What does your role at the Law Clinic entail?
At the start of the placement, the work was primarily client work. There were nine placement students, and we were split into groups of three. In our groups, we would prepare questions for clients, interview clients and prepare advice letters for our supervisor to review.
The Clinic advises SMEs on general business, intellectual property and employment law queries, and my group has handled issues relating to all three areas. Our tasks are mainly self-managed unless they have a specific deadline to be completed by such as the advice letters which typically reach clients within 10 working days.
As the placement progressed, we started focusing on tasks which aim to explain legal concepts to businesses. We were also asked to prepare a presentation on the importance of trademarks and individually create a short 90 second video on a specific legal topic such as patents, contracts and GDPR.
Could you give us an insight into the training you undertook to prepare for this role?
The training was delivered in three main forms. During the first week, we had discussion sessions with the Dean of the Law School, Jonathan Fortnam. The sessions focused on topics such as understanding what a client wants, how the legal sector has changed over time to advise a changing society and how to foster a curiosity in legal developments. This training focused on understanding the context around what makes a good lawyer, which is the foundation you use to improve skills such as client interviewing.
The second form of training focused more on the specific skills we would need in client interviews. We watched a series of Law Clinic training videos on client interviewing and notetaking, understanding unconscious bias in interviews, and using management software effectively.
The third form of training built on the first and second forms of training to help us understand how to utilise all these skills when completing legal work. We had guest speakers such as solicitor Hannah Frost, who delivered a session on commercial awareness and the importance it holds in her work as a solicitor and gave advice on how, we as students, could build on our commercial awareness.
In what way do you think that this experience will help your career?
The teamwork element of the placement has definitely been useful. Legal work requires you to dedicate time individually, but you will most likely need the assistance of other lawyers in the firm with different expertise. Drafting legal advice letters in a group helped me to develop my social skills and my critical thinking skills by having other students critique my ideas.
This placement has also helped me to learn about areas of law that I have not covered before such as Intellectual Property Law and Employment Law. I feel that I am in a much better prepared for my final year and for future applications because I have a deeper understanding of which particular legal area piques my interest. Legal work is also very broad, so it’s highly likely that I would work on areas of law that I have not learnt about before. It has, therefore, been useful in gaining insight into different practice areas using databases like Practical Law.

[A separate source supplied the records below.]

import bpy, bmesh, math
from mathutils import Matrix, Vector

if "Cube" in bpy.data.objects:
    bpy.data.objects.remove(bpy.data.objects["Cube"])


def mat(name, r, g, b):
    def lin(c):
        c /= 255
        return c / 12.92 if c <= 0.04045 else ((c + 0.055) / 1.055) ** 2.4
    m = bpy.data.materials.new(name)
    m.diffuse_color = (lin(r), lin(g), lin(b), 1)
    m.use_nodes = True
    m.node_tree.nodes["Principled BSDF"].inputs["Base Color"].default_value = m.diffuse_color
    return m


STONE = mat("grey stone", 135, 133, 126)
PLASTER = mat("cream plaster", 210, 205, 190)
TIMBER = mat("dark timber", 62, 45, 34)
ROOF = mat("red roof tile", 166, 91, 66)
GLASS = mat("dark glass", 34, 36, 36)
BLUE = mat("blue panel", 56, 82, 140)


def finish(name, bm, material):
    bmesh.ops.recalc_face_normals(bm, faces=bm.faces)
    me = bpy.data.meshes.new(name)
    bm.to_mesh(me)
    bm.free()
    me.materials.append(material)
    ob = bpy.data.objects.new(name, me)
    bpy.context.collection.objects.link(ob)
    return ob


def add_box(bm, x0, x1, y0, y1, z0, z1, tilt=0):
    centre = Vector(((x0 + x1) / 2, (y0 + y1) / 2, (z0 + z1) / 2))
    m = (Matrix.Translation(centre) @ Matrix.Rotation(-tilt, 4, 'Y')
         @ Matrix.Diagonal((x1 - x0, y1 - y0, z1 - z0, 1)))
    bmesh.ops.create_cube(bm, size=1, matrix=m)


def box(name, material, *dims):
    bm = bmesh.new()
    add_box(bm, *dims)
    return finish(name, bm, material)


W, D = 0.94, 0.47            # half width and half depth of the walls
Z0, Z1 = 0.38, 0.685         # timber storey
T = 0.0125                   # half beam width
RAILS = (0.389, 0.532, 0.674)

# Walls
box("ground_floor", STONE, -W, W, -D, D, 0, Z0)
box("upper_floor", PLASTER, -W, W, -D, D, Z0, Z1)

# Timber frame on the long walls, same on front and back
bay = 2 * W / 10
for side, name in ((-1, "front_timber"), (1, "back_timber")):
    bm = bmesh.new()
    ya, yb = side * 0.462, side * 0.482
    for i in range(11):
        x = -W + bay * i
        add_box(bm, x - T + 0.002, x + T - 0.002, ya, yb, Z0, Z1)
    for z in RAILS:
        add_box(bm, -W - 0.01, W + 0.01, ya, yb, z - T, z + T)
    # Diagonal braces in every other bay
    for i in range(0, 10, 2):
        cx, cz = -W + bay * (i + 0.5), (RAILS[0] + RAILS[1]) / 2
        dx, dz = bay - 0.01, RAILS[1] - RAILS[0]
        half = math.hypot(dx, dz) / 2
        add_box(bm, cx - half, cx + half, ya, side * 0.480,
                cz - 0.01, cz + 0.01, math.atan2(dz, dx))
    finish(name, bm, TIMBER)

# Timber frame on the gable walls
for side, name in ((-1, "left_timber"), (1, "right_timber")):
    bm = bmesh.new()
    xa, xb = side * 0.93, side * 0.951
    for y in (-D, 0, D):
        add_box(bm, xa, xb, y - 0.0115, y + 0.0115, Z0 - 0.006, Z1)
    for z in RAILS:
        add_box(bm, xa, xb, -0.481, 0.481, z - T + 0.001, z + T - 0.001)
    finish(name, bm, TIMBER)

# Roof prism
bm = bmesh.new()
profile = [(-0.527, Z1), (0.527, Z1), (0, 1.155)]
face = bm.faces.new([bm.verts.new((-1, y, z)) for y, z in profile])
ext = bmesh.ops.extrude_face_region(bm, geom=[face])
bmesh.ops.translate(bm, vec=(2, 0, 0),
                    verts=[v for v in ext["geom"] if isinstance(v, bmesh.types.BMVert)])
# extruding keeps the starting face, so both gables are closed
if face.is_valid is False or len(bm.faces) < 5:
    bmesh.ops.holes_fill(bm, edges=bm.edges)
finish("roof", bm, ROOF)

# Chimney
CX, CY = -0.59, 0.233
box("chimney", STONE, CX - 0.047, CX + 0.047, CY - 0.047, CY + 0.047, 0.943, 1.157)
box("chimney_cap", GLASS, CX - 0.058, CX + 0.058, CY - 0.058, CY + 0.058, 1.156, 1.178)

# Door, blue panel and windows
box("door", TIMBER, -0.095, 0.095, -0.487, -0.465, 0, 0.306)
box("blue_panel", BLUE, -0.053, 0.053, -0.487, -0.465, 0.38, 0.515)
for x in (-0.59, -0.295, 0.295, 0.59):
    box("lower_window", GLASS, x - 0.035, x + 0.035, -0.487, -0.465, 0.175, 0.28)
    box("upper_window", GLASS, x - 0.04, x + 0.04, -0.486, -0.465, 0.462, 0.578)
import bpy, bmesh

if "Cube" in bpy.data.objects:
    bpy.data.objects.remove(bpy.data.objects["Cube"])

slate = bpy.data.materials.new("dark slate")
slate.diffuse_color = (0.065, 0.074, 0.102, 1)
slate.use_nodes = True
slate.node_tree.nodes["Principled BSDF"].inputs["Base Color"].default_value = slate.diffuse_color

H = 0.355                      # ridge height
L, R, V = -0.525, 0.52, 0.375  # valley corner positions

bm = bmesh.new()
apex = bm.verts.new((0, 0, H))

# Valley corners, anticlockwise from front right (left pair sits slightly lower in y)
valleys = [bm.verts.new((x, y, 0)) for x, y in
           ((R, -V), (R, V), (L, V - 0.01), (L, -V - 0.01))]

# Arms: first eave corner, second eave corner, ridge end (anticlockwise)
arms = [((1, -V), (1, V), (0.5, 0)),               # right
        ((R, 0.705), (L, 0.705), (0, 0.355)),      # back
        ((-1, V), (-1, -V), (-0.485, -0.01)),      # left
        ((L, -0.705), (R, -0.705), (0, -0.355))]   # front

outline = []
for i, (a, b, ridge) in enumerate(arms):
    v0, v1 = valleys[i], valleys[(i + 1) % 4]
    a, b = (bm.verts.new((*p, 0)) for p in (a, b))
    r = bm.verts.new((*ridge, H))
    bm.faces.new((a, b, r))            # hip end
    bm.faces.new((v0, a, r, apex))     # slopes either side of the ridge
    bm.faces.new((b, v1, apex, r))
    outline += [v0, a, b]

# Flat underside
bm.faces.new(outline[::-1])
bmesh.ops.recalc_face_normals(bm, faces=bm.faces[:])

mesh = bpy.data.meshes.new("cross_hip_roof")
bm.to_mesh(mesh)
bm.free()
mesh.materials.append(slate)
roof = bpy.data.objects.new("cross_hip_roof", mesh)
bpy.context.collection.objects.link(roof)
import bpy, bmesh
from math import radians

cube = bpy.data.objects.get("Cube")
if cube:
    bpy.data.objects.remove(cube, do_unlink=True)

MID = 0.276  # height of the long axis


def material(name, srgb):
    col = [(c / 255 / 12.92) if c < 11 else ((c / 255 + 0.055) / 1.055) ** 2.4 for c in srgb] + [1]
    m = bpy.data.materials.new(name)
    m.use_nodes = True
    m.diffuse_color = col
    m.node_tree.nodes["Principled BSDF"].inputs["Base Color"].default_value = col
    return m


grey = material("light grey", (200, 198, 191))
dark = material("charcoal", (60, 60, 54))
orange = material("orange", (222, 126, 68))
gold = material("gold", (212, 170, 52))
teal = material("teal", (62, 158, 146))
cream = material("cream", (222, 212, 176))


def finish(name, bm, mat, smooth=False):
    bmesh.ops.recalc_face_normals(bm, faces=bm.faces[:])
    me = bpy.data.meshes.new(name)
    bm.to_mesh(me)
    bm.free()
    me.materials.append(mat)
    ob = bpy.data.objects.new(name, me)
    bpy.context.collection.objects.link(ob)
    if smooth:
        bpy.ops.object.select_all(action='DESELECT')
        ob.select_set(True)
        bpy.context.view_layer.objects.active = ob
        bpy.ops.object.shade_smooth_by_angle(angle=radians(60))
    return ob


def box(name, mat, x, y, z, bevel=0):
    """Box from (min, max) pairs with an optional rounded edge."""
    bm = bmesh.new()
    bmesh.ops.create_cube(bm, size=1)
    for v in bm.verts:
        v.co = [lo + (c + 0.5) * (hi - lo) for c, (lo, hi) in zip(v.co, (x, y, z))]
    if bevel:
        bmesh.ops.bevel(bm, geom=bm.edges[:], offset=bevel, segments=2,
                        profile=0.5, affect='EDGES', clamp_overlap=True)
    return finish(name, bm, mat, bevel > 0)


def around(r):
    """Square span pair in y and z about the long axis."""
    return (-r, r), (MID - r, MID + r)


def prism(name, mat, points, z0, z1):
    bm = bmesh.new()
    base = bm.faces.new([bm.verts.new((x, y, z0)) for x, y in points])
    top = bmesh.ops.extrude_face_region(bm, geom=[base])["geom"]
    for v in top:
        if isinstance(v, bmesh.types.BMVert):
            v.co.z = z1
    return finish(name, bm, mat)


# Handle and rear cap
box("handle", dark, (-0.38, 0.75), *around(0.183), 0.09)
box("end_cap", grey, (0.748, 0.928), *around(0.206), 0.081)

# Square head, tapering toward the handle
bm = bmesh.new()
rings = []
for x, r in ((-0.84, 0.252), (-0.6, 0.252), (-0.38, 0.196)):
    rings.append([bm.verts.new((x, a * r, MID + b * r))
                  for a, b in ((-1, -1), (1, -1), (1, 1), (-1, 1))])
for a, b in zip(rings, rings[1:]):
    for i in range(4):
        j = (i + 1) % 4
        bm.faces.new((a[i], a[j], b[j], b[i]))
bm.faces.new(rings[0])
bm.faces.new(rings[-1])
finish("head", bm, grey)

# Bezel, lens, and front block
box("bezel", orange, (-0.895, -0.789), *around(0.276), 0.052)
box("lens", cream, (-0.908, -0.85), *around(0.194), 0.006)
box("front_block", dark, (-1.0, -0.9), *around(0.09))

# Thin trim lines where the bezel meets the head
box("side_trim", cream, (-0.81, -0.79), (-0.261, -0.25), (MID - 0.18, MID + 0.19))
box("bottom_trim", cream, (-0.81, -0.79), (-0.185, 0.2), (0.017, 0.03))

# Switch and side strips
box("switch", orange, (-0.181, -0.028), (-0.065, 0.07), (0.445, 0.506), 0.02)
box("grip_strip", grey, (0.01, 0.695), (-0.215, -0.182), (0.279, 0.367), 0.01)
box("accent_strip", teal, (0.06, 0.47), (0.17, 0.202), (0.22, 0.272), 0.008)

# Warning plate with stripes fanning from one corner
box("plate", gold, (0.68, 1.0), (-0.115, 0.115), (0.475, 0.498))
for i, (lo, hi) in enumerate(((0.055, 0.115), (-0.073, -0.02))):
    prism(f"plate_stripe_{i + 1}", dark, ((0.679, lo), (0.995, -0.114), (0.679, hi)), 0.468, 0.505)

Law firms also value candidates who know the importance of understanding their clients’ needs and decision drivers, which is what the Clinic’s work revolves around.
What advice could you give to students who are seeking to apply for placements and tips for the application process?
My advice would be to keep going until the very end. I know students who secured their placements in December, but I didn’t secure mine until August. In addition, placement opportunities kept coming up even after I accepted my placement including a legal placement with Deliveroo. If you want a placement, keep applying because it’s never too late.
An important point that I feel is often overlooked is the importance of being open about rejection and the difficulties regarding a job search. If you’re feeling down, complain to whoever will listen, because that’s the only way you’ll plan a way forward. Covid-19 has drastically changed the job market and even people who have worked in the same industry for decades are facing rejections and job insecurity. It’s okay to admit things are horrible, but from horrible situations, often come amazing opportunities.